Let’s Understand Course Management Solution
Now that we understand the high-level architecture and business level of solution, let’s briefly understand the projects in solutions. Clone the StudentCourseManagment solution from Github.
User & Course Management
User and Course projects are straightforward projects to add, update, delete and load the users and courses. There are two projects folders db and src where db contains the database creation script and docker file. The src folder contains the four projects:
- User & Course API: Contains the APIs that interacts with the Application projects containing business logic through mediator.
- Application: The Application projects implements the CQRS principles i.e. query to load the data and commands for rest of operation.
- Domain: Contains the entity classes, repositories and unit of work interfaces.
- Persistence: Contains the reposity and unit of work impletation to perform database operations.
I wrote very detailed articles to explain the clean architecture implemented in User and Course Management projects. Clone the repository and find the learning path here.
Browse http://localhost/swagger after compiling and running the solution to test the User APIs.
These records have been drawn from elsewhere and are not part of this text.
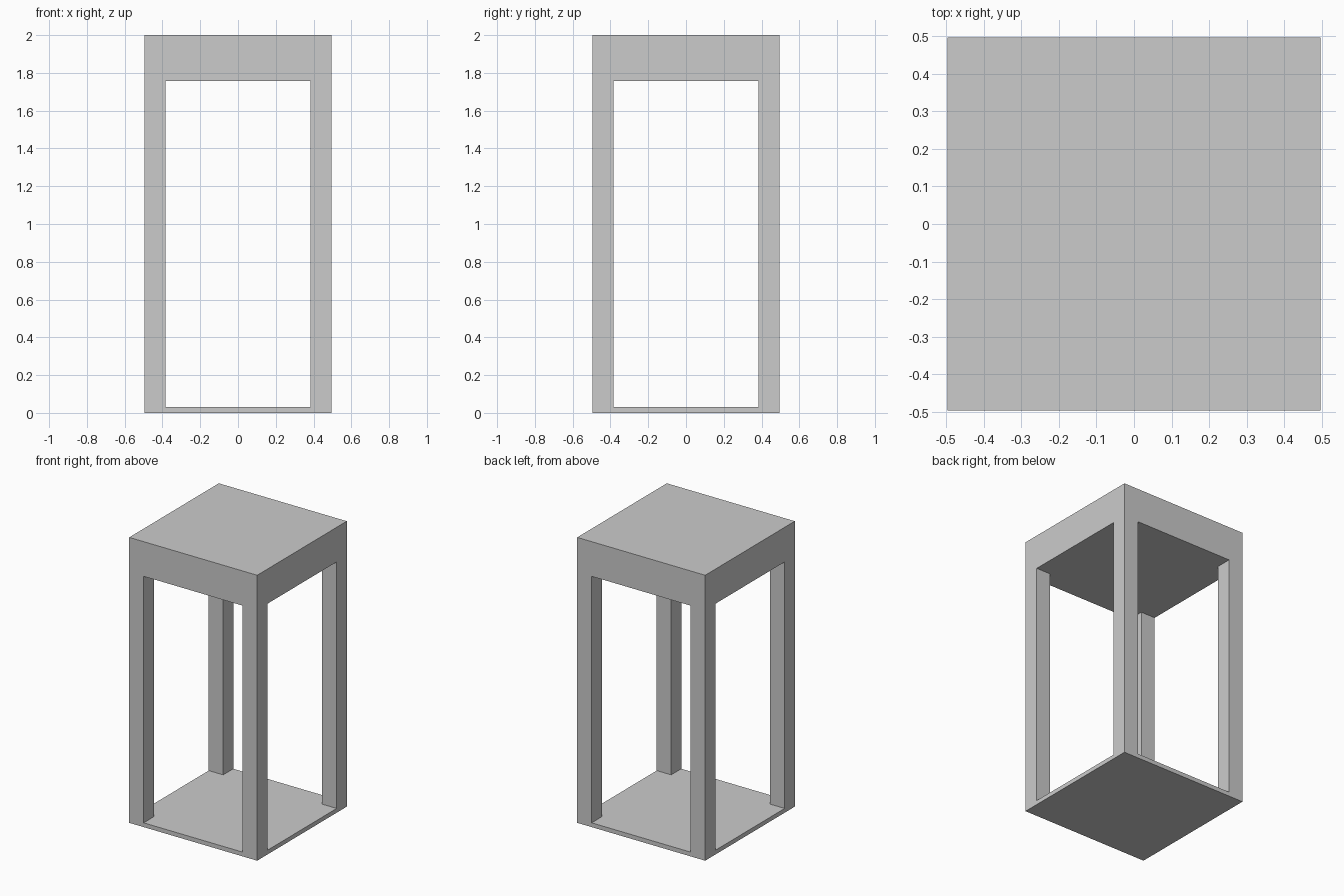
import bpy, bmesh
from mathutils import Vector, Matrix

if "Cube" in bpy.data.objects:
    bpy.data.objects.remove(bpy.data.objects["Cube"])

HALF = 0.496      # half width of the stand
INNER = 0.384     # inner side of the legs
BASE = 0.03       # base plate thickness
SOFFIT = 1.757    # underside of the top block
TOP = 2.0


def box(bm, z0, z1):
    m = Matrix.Translation((0, 0, (z0 + z1) / 2)) @ Matrix.Diagonal((2 * HALF, 2 * HALF, z1 - z0, 1))
    bmesh.ops.create_cube(bm, size=1, matrix=m)


def finish(bm, name):
    bmesh.ops.recalc_face_normals(bm, faces=bm.faces[:])
    mesh = bpy.data.meshes.new(name)
    bm.to_mesh(mesh)
    bm.free()
    obj = bpy.data.objects.new(name, mesh)
    bpy.context.collection.objects.link(obj)


# Thin square base plate
bm = bmesh.new()
box(bm, 0, BASE)
finish(bm, "base_plate")

# Top block with four legs extruded from its lower corners
bm = bmesh.new()
box(bm, SOFFIT, TOP)
for axis in (Vector((1, 0, 0)), Vector((0, 1, 0))):
    for side in (-INNER, INNER):
        bmesh.ops.bisect_plane(bm, geom=bm.verts[:] + bm.edges[:] + bm.faces[:],
                               plane_co=axis * side, plane_no=axis)
bm.normal_update()
corners = []
for f in bm.faces:
    c = f.calc_center_median()
    if c.z < SOFFIT + 0.001 and min(abs(c.x), abs(c.y)) > INNER:
        corners.append(f)
legs = bmesh.ops.extrude_face_region(bm, geom=corners)["geom"]
for v in legs:
    if isinstance(v, bmesh.types.BMVert):
        v.co.z = BASE
bmesh.ops.delete(bm, geom=[f for f in corners if f.is_valid], context='FACES_ONLY')
bmesh.ops.dissolve_limit(bm, angle_limit=0.01, verts=bm.verts[:], edges=bm.edges[:])
finish(bm, "top_block_and_legs")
Browse http://localhost:90/swagger after compiling and running the solution to test the Course APIs.
Course Basket temporarily stores the selected user and their selected courses in Redis.
Registration Queue is a class library project that implements the message queue logic using the RabbitMQ package. As we learned earlier, to keep the microservice loosely coupled, it is a cool idea to use the publisher-subscriber pattern where one microservice can subscribe to queue other microservice publish the data. The Course Basket project uses this class library to publish the user and their selected courses. The Student Course project that we are going to look into next subscribes to the queue and saves that info in the database.
This is the last project in a Course Management hierarchy that keeps looking for data in the RabbitMQ queue and triggers the Save user courses API if received any data. You can look into EventBusRabbitMQConsumer class in StudentCourse.Application project how data received event is triggering and calling the AddStudentCourseCommand to save the information.
Browse http://localhost:100/swagger after compiling and running the solution to test the Student Course APIs.
API Gateway project is using the Ocelot package to provide the unified entry for all microservices. Check the ocelot.json file where we defined the upstream and downstream APIs. The SCM.Web interacts with upstream APIs instead of directly interacting with microservices. The API Gateway base URL is http://localhost:130 so all microservices are accessed through http://localhost:130 e.g. http://localhost:130/Course, http://localhost:130/User, http://localhost:130/CoursesBasket, etc.
SCM (Student Course Management) Web
This is a front-end application developed in Angular 11 where users can perform CRUD operations on User and Courses, add the courses against users in the basket (cart) and purchase the courses in the cart. Please remember, this is not the best Angular Architecture or not a production-ready application, you can view the Clean Architecture solution that really has a clean Angular project that also supports rapid development using Swagger generated HTTP Client and services against APIs (Controller’s actions).
Browse http://localhost:150 after compiling and running the solution to browse the front-end application.
6 Replies to “ASP.NET Core Microservices With Angular 11 Front End”
Hello thnx great aticle,
i reseive a message localhost refused to connect, and i cant find the reson.
do you have any idea
Can you check your local port is not already occupied? Try using another port.
Very Great Article with basic functionality… enjoying..
Can u explain how to run the project stepwise?
It is pretty straightforward; please see the GitHub repo documentation:
Let me know if you get any errors.